  • Inspired by earlier work on the band-gap problem in insulators, we reexamine the treatment of strongly correlated Hubbard-type models within density-functional theory. In contrast to previous studies, the density is fully parametrized by occupation numbers {ital and} overlap of orbitals centered at neighboring atomic sites, as is the local potential by the hopping matrix. This corresponds to a good formal agreement between density-functional theory in real space and second quantization. It is shown that density-functional theory is formally applicable to such systems and the theoretical framework is provided. The question of noninteracting {ital v} representability is studied numerically for finitemore » one-dimnsional clusters, for which exact results are available, and qualitatively for infinite systems. This leads to the conclusion that the electron density corresponding to interacting systems of the type studied here is in fact {ital not} noninteracting {ital v} representable because the Kohn-Sham electrons are unable to reproduce the correlation-induced localization correctly.« less

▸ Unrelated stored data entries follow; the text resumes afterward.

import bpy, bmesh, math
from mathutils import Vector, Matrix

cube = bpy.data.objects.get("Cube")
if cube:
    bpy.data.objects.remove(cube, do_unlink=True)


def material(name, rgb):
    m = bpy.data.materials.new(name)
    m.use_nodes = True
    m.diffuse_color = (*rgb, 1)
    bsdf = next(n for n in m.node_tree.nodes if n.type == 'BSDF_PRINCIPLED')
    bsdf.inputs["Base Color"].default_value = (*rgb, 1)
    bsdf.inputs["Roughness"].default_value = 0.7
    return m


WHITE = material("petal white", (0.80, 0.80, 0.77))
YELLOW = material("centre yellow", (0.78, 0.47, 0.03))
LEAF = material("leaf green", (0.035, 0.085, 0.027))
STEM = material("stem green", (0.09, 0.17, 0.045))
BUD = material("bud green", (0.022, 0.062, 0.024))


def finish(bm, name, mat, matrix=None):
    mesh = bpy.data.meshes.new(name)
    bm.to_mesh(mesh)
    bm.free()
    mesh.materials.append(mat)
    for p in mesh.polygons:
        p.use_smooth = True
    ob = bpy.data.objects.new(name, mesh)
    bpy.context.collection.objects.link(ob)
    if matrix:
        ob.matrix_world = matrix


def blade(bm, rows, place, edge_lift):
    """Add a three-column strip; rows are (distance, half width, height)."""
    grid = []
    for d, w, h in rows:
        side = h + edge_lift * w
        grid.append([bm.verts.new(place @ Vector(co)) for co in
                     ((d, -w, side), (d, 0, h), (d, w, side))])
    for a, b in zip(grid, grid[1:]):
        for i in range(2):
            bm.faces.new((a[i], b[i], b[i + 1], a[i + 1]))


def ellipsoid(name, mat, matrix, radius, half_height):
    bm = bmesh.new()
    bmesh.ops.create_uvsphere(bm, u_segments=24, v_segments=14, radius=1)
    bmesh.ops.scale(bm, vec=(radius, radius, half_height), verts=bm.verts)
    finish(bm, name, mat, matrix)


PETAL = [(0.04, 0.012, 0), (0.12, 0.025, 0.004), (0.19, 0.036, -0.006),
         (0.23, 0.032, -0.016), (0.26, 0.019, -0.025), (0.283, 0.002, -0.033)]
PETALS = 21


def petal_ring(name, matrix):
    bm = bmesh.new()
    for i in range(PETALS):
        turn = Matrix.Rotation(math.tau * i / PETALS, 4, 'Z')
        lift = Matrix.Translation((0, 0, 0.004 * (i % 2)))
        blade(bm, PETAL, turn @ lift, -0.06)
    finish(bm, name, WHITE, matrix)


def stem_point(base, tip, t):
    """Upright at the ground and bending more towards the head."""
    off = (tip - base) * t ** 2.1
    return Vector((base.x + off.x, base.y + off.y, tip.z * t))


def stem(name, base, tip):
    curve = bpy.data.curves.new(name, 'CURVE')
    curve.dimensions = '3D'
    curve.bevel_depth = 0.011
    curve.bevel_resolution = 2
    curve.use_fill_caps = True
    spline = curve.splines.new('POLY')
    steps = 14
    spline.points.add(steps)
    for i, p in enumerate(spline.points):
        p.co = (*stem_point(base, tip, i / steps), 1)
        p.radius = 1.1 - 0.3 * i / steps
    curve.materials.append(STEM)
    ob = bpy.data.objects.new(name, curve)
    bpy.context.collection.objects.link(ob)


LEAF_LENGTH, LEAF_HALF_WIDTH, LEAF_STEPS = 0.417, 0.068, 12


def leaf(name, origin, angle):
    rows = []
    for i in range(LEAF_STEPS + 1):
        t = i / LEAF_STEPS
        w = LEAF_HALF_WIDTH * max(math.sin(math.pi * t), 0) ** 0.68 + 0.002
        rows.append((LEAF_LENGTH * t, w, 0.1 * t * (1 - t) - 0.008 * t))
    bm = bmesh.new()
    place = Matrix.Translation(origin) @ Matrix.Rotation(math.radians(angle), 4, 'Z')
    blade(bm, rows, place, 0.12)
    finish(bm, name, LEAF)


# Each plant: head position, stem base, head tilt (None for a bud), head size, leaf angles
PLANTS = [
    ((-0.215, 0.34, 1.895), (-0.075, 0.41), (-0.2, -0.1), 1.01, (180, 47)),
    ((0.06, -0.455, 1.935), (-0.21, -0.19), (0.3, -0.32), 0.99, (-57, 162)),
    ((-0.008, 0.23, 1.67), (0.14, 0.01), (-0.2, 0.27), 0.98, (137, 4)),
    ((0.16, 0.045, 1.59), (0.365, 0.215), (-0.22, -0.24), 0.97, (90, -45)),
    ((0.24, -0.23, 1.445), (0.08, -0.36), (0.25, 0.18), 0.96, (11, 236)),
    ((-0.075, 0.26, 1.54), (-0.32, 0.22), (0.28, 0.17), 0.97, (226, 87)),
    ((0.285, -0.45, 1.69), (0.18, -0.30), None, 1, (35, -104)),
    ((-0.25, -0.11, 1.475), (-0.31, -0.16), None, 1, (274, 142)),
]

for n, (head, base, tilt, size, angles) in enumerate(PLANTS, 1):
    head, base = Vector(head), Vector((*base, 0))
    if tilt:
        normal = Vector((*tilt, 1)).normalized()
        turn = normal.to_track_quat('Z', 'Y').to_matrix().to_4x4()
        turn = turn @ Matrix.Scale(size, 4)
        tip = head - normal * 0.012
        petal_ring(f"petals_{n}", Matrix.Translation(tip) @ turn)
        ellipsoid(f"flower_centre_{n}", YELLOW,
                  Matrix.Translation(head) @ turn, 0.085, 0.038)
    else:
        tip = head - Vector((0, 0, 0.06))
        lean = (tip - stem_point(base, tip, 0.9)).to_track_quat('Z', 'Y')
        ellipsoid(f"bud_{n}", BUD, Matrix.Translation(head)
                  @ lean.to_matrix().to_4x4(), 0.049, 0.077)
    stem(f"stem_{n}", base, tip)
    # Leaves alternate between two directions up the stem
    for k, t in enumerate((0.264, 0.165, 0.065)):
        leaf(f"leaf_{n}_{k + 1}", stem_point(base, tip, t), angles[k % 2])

  • A unified theory is developed for describing dynamic and static properties of strongly correlated charged-particle systems, such as a high-density electron liquid and a strongly turbulent plasma, for which the correlation (or fluctuation) energy is comparable in magnitude to the kinetic energy. Based on the microscopic Klimontovich formalism, a systematic renormalization of the single-particle propagators is carried out and vertex corrections arising from strong correlations are taken account of. The resulting theory is examined, and found to be satisfactory, in the light of a number of rigorous criteria, such as explicit inclusion of statistical modification effects in the single-particle orbits,more » dynamic modification of effective particle interactions brought about by strong correlations, frequency-moment sum rules of the dielectric response function, and reproduction of exact results known in the static properties of the electron liquid; the theory is thus valid for all wave numbers and frequencies. With the aid of a velocity-average approximation, we show that the result can be expressed in a simplified form which still satisfies those criteria. Its relation with the polarization potential model in the theory of condensed matter is thereby noted; explicit expressions for the scalar and vector polarization potentials, the wave-number-dependent effective mass, and the collisional contribution to the response function are obtained. (AIP)« less